-- STUDY MATERIAL follows --

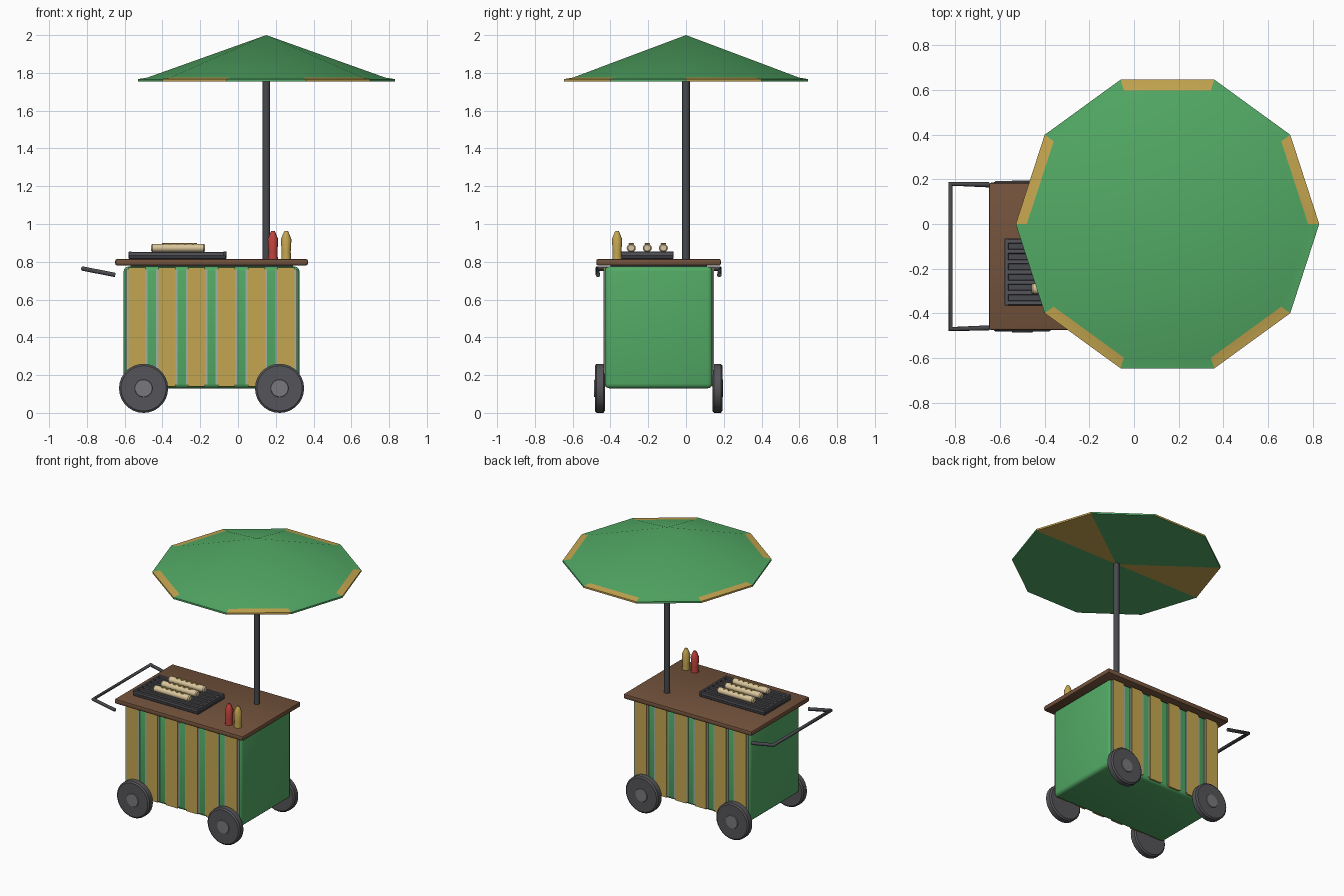
import bpy, bmesh, math
from mathutils import Vector

if "Cube" in bpy.data.objects:
    bpy.data.objects.remove(bpy.data.objects["Cube"])


def mat(name, r, g, b):
    m = bpy.data.materials.new(name)
    m.diffuse_color = (r, g, b, 1)
    m.use_nodes = True
    m.node_tree.nodes["Principled BSDF"].inputs["Base Color"].default_value = m.diffuse_color
    return m


GREEN = mat("green", 0.085, 0.40, 0.13)
YELLOW = mat("golden_yellow", 0.56, 0.38, 0.08)
BROWN = mat("wood_brown", 0.17, 0.085, 0.045)
DARK = mat("dark_metal", 0.065, 0.067, 0.075)
RUBBER = mat("wheel_grey", 0.09, 0.09, 0.10)
HUB = mat("hub_grey", 0.19, 0.19, 0.20)
PALE = mat("pale_trim", 0.36, 0.44, 0.36)
CREAM = mat("bun_cream", 0.70, 0.56, 0.33)
RED = mat("sauce_red", 0.52, 0.055, 0.045)
CX, CY = -0.14, -0.145   # middle of the cart


def finish(name, bm, *mats, smooth=True):
    bmesh.ops.recalc_face_normals(bm, faces=bm.faces)
    me = bpy.data.meshes.new(name)
    bm.to_mesh(me)
    bm.free()
    ob = bpy.data.objects.new(name, me)
    bpy.context.collection.objects.link(ob)
    for m in mats:
        me.materials.append(m)
    if smooth:
        bpy.ops.object.select_all(action='DESELECT')
        ob.select_set(True)
        bpy.context.view_layer.objects.active = ob
        bpy.ops.object.shade_smooth_by_angle(angle=math.radians(35))
    return ob


def box(name, x0, x1, y0, y1, z0, z1, m, bevel=0.0, segs=1):
    bm = bmesh.new()
    bmesh.ops.create_cube(bm, size=1)
    for v in bm.verts:
        v.co = ((x0 + x1) / 2 + v.co.x * (x1 - x0),
                (y0 + y1) / 2 + v.co.y * (y1 - y0),
                (z0 + z1) / 2 + v.co.z * (z1 - z0))
    if bevel:
        bmesh.ops.bevel(bm, geom=bm.edges[:], offset=bevel, segments=segs,
                        profile=0.5, affect='EDGES')
    return finish(name, bm, m, smooth=bevel > 0)


def lathe(name, profile, sides, place, *mats, rule=None):
    """Revolve (radius, height) points; place maps a local point to the scene."""
    bm = bmesh.new()
    rings = []
    for r, h in profile:
        if r == 0:
            rings.append([bm.verts.new(place(Vector((0, 0, h))))] * sides)
        else:
            rings.append([bm.verts.new(place(Vector((
                r * math.cos(2 * math.pi * i / sides),
                r * math.sin(2 * math.pi * i / sides), h)))) for i in range(sides)])
    for k, (a, b) in enumerate(zip(rings, rings[1:])):
        for i in range(sides):
            j = (i + 1) % sides
            loop = list(dict.fromkeys((a[i], a[j], b[j], b[i])))
            f = bm.faces.new(loop)
            if rule:
                f.material_index = rule(k, i)
    return finish(name, bm, *mats)


def tube(name, points, radius, m, res=3):
    cu = bpy.data.curves.new(name, 'CURVE')
    cu.dimensions = '3D'
    cu.bevel_depth = radius
    cu.bevel_resolution = res
    cu.use_fill_caps = True
    sp = cu.splines.new('POLY')
    sp.points.add(len(points) - 1)
    for p, co in zip(sp.points, points):
        p.co = (*co, 1)
    ob = bpy.data.objects.new(name, cu)
    bpy.context.collection.objects.link(ob)
    cu.materials.append(m)
    return ob


# Cart body and counter
box("cart_body", -0.605, 0.325, -0.43, 0.14, 0.13, 0.775, GREEN, 0.025, 3)
box("counter_top", -0.65, 0.37, -0.475, 0.185, 0.78, 0.815, BROWN, 0.01, 2)
box("counter_support", -0.57, 0.29, -0.40, 0.11, 0.765, 0.785, DARK)

# Painted stripes with pale edging, front and back
for side, y in (("front", -0.43), ("back", 0.14)):
    s = -1 if side == "front" else 1
    for i in range(6):
        x = CX + (i - 2.5) * 0.158
        ya, yb, yc = y - s * 0.003, y + s * 0.004, y + s * 0.008
        box(f"{side}_stripe_edging_{i}", x - 0.057, x + 0.057,
            min(ya, yb), max(ya, yb), 0.15, 0.76, PALE)
        box(f"{side}_stripe_{i}", x - 0.045, x + 0.045,
            min(ya, yc), max(ya, yc), 0.14, 0.77, YELLOW)

# Wheels with lighter hubs
WHEEL = [(0, 0), (0.12, 0), (0.13, 0.008), (0.13, 0.044), (0.12, 0.052),
         (0.047, 0.052), (0.045, 0.056), (0, 0.056)]
for x in (-0.50, 0.22):
    for s in (-1, 1):
        y = CY + s * 0.285
        lathe(f"wheel_{'left' if x < 0 else 'right'}_{'front' if s < 0 else 'back'}",
              WHEEL, 28,
              lambda p, x=x, y=y, s=s: Vector((x + p.x, y + s * p.z, 0.13 + p.y)),
              RUBBER, HUB, rule=lambda k, i: int(k >= 5))

# Push handle
tube("push_handle", [(-0.65, -0.466, 0.73), (-0.822, -0.47, 0.764),
                     (-0.822, 0.18, 0.764), (-0.65, 0.176, 0.73)], 0.012, DARK)

# Grill: base, rim and bars
GX0, GX1, GY0, GY1 = -0.58, -0.06, -0.365, -0.065
box("grill_base", GX0, GX1, GY0, GY1, 0.814, 0.836, DARK, 0.005)
for i in range(7):
    y = GY0 + 0.012 + i * (GY1 - GY0 - 0.024) / 6
    box(f"grill_bar_{i}", GX0 + 0.005, GX1 - 0.005, y - 0.011, y + 0.011,
        0.83, 0.853, RUBBER, 0.003)
for x in (GX0, GX1 - 0.018):
    box("grill_rim", x, x + 0.018, GY0, GY1, 0.83, 0.854, RUBBER, 0.003)

# Filled buns with a zigzag of sauce
BUN = [(0, -0.143), (0.016, -0.143), (0.022, -0.135), (0.022, 0.135),
       (0.016, 0.143), (0, 0.143)]
for n, y in enumerate((-0.29, -0.205, -0.12)):
    lathe(f"bun_{n}", BUN, 12,
          lambda p, y=y: Vector((-0.317 + p.z, y + p.x * 1.1, 0.873 + p.y)), CREAM)
    tube(f"sauce_zigzag_{n}",
         [(-0.40 + 0.02 * i, y + (0.009 if i % 2 else -0.009), 0.896) for i in range(10)],
         0.005, YELLOW, 1)

# Sauce bottles
BOTTLE = [(0, 0), (0.026, 0), (0.024, 0.04), (0.028, 0.105), (0.014, 0.14),
          (0.009, 0.149), (0, 0.149)]
for name, x, m in (("red_bottle", 0.185, RED), ("yellow_bottle", 0.255, YELLOW)):
    lathe(name, BOTTLE, 14,
          lambda p, x=x: Vector((x + p.x, -0.365 + p.y, 0.814 + p.z)), m)

# Parasol pole and ten-sided canopy with alternating rim panels
lathe("parasol_pole", [(0, 0.81), (0.02, 0.81), (0.02, 1.76), (0, 1.76)], 12,
      lambda p: p + Vector((0.15, 0, 0)), DARK)


def canopy_colour(k, i):
    if k == 0:                       # underside
        return int(i in (0, 4))
    return int(k in (1, 2) and i % 2 == 0)


lathe("parasol_canopy", [(0, 1.755), (0.68, 1.755), (0.68, 1.767), (0.63, 1.775), (0, 2.0)],
      10, lambda p: p + Vector((0.15, 0, 0)), GREEN, YELLOW, rule=canopy_colour)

-- STUDY MATERIAL concluded --

TASK OBJECTIVE: Return a copy of every line in the records that includes the string "Vector".

SOLVED PROBLEM:
from mathutils import Vector
            rings.append([bm.verts.new(place(Vector((0, 0, h))))] * sides)
            rings.append([bm.verts.new(place(Vector((
              lambda p, x=x, y=y, s=s: Vector((x + p.x, y + s * p.z, 0.13 + p.y)),
          lambda p, y=y: Vector((-0.317 + p.z, y + p.x * 1.1, 0.873 + p.y)), CREAM)
          lambda p, x=x: Vector((x + p.x, -0.365 + p.y, 0.814 + p.z)), m)
      lambda p: p + Vector((0.15, 0, 0)), DARK)
      10, lambda p: p + Vector((0.15, 0, 0)), GREEN, YELLOW, rule=canopy_colour)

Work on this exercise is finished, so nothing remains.